NEPR is proud to recognize this year’s Arts & Humanities Award recipients: artist and illustrator Barry Moser, children’s book author, and literacy advocate Ty Allan Jackson, and the Northampton Jazz Workshop.
We look forward to celebrating the region’s rich arts and culture scene with you at the 9th Annual Arts & Humanities Awards, May 24 at the Log Cabin. Music and entertainment reflective of this year’s recipients will round out the festive evening. Tickets ($75) are available here. Proceeds support the programs and services of New England Public Radio.
Now in its ninth year, the award recognizes those who have made a positive impact on the arts and humanities and brings awareness to the critical role played by musicians, artists, dancers, writers, teachers and cultural institutions in western New England.
We’ll recognize the 2017 winners, and listen in as NEPR’s Jill Kaufman interviews Mandalit del Barco live! Experience swinging sounds of the Green Street Trio, Jim Argiro and others in celebration of the Northampton Jazz Workshop, view a retrospective of Barry Moser’s work, peruse books by Ty Allan Jackson, sip a cocktail (cash bar) and enjoy spectacular Valley views from atop Mount Tom, all in celebration of our lively, creative community. We hope you’ll join us! Hosted by Jazz à la Mode’s Tom Reney with special guest Mandalit del Barco, NPR Arts Correspondent
Sponsor the Arts and Humanities event! Download a sponsorship packet here and let us know that you are interested in this opportunity.
2017 Arts & Humanities is sponsored by:
The selected 2017 Arts and Humanities Awardees are:
Born in Chattanooga Tennessee in 1940, Barry Moser has spent most of his adult life in the Pioneer Valley, where he is revered among his peers, beloved by his students and embraced by his community. He is an illustrator, printer, painter, printmaker, designer, author, essayist, and teacher. A member of the National Academy of Design, his work is in numerous collections, including The National Gallery of Art, The Metropolitan Museum and The British Museum. He is currently the Irwin and Pauline Alper Glass Professor of Art at Smith College and was a founding trustee of the Eric Carle Museum of Picture Book Art in Amherst, Massachusetts. He has illustrated over 350 books including Moby-Dick and The Divine Comedy. His Pennyroyal Press published an acclaimed edition of the King James Bible in 1999. His edition of Alice’s Adventures in Wonderland won the 1983 National Book Award. His memoir, We Were Brothers, was published in 2015, and describes his Jim Crow-era childhood in Chattanooga, Tennessee. NPR listed it among it “Great Reads of 2015.”

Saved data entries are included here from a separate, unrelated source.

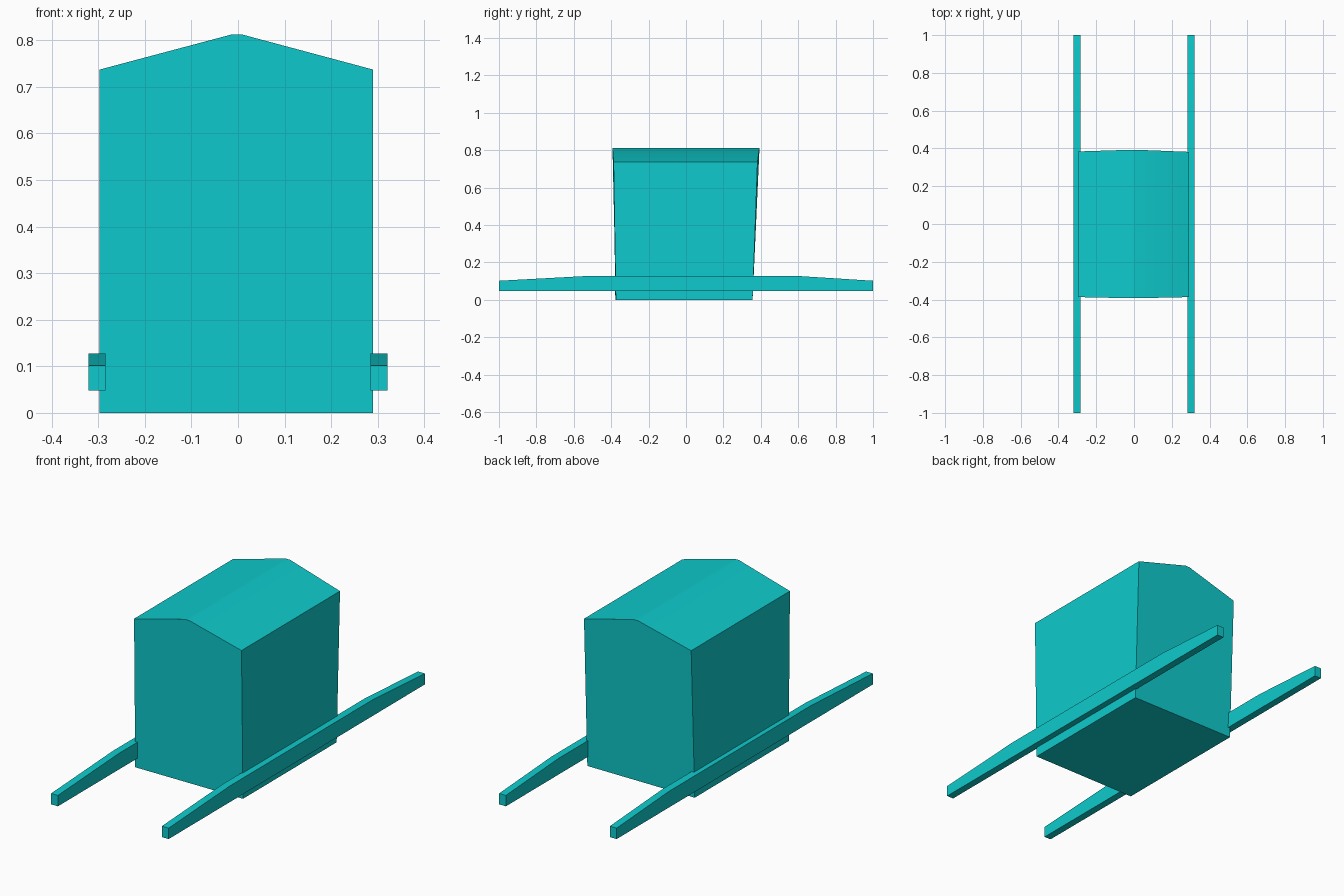
import bpy
import bmesh
import math

cube = bpy.data.objects.get("Cube")
if cube:
    bpy.data.objects.remove(cube, do_unlink=True)

turquoise = bpy.data.materials.new("turquoise")
turquoise.use_nodes = True
colour = (0.0044, 0.591, 0.604, 1)
turquoise.diffuse_color = colour
turquoise.node_tree.nodes["Principled BSDF"].inputs["Base Color"].default_value = colour


def loft(name, start, end):
    """Solid between two matching outlines."""
    bm = bmesh.new()
    a = [bm.verts.new(p) for p in start]
    b = [bm.verts.new(p) for p in end]
    bm.faces.new(a)
    bm.faces.new(b[::-1])
    for i in range(len(a)):
        j = (i + 1) % len(a)
        bm.faces.new((a[j], a[i], b[i], b[j]))
    bmesh.ops.recalc_face_normals(bm, faces=bm.faces)
    mesh = bpy.data.meshes.new(name)
    bm.to_mesh(mesh)
    bm.free()
    mesh.materials.append(turquoise)
    obj = bpy.data.objects.new(name, mesh)
    bpy.context.collection.objects.link(obj)
    bpy.ops.object.select_all(action="DESELECT")
    obj.select_set(True)
    bpy.context.view_layer.objects.active = obj
    bpy.ops.object.shade_smooth_by_angle(angle=math.radians(30))
    return obj


# Cabin: gabled box that flares lengthwise towards the roof
# each entry: x, z, front y, back y
section = [
    (-0.297, 0.0, -0.378, 0.356),
    (0.29, 0.0, -0.375, 0.356),
    (0.29, 0.737, -0.387, 0.382),
    (0.01, 0.812, -0.393, 0.393),
    (-0.015, 0.812, -0.393, 0.393),
    (-0.297, 0.737, -0.387, 0.384),
]
loft("cabin",
     [(x, front, z) for x, z, front, back in section],
     [(x, back, z) for x, z, front, back in section])

# Carrying poles: flat underside, top tapering to both ends
pole_side = [(-1, 0.048), (1, 0.048), (1, 0.102), (0.59, 0.128),
             (-0.52, 0.128), (-1, 0.102)]
for name, side in (("left_pole", 1), ("right_pole", -1)):
    loft(name,
         [(side * 0.284, y, z) for y, z in pole_side],
         [(side * 0.321, y, z) for y, z in pole_side])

Ty Allan Jackson is a children’s book author, publisher, literacy advocate and motivational speaker living in Pittsfield, Massachusetts. His literacy organization, Big Head Books, LLC was founded in 2009 to expose children to the joy of reading. By visiting schools, libraries, youth organizations and correctional facilities around the country and at home in western Massachusetts, Big Head Books entertains and empowers kids while sharing with adults the importance of reading in a fun, upbeat and contemporary way.
Mr. Jackson has been called one of the most important authors in America because of his message of inspiration and his ability to make the most reluctant young reader into a reading superhero. He has collaborated with organizations including The United Way, The YMCA, The Boys and Girls Club, Google for Entrepreneurs, Children of Promise, several financial institutions and countless public, private and charter schools. Mr. Jackson is the co-founder of the READ OR ELSE Movement that distributes books to children in homeless shelters across the county, and is also the co-founder of The F.U.L.L. Program, which helps incarcerated parents stay connected to their children and families by promoting literacy as a way to help sever the cycle of incarceration. Ty has been acknowledged and awarded by mayors, senators, governors and even First Lady Michelle Obama for his efforts to promote literacy.
Thanks to the Northampton Jazz Workshop, the Pioneer Valley has been swinging on Tuesday nights for the past seven years. The Workshop provides an important context for fostering community around jazz performance, and has galvanized area fans. Pianist Paul Arslanian and the late bassist Dave Shapiro satisfied a long overdue need in local jazz circles when they established the Workshop in 2010 at Green Street Café. Each week since then, the Green Street Trio, which includes Arslanian, bassist George Kaye, and drummer Jon Fisher, invites a guest soloist to join them for a one-hour set that mixes jazz standards and originals, and then the bandstand opens up for an organized jam session. At night’s end, the featured soloist returns to play with the assembled players on stage. The music is free for all, and the house (since 2015, the City Sports Grille) is packed every week. Scores of college students from the Five Colleges and beyond come to the club throughout the year for a chance to play their instruments or sing. It’s the spirit of this endeavor and its ongoing success that we honor with the Arts & Humanities Award.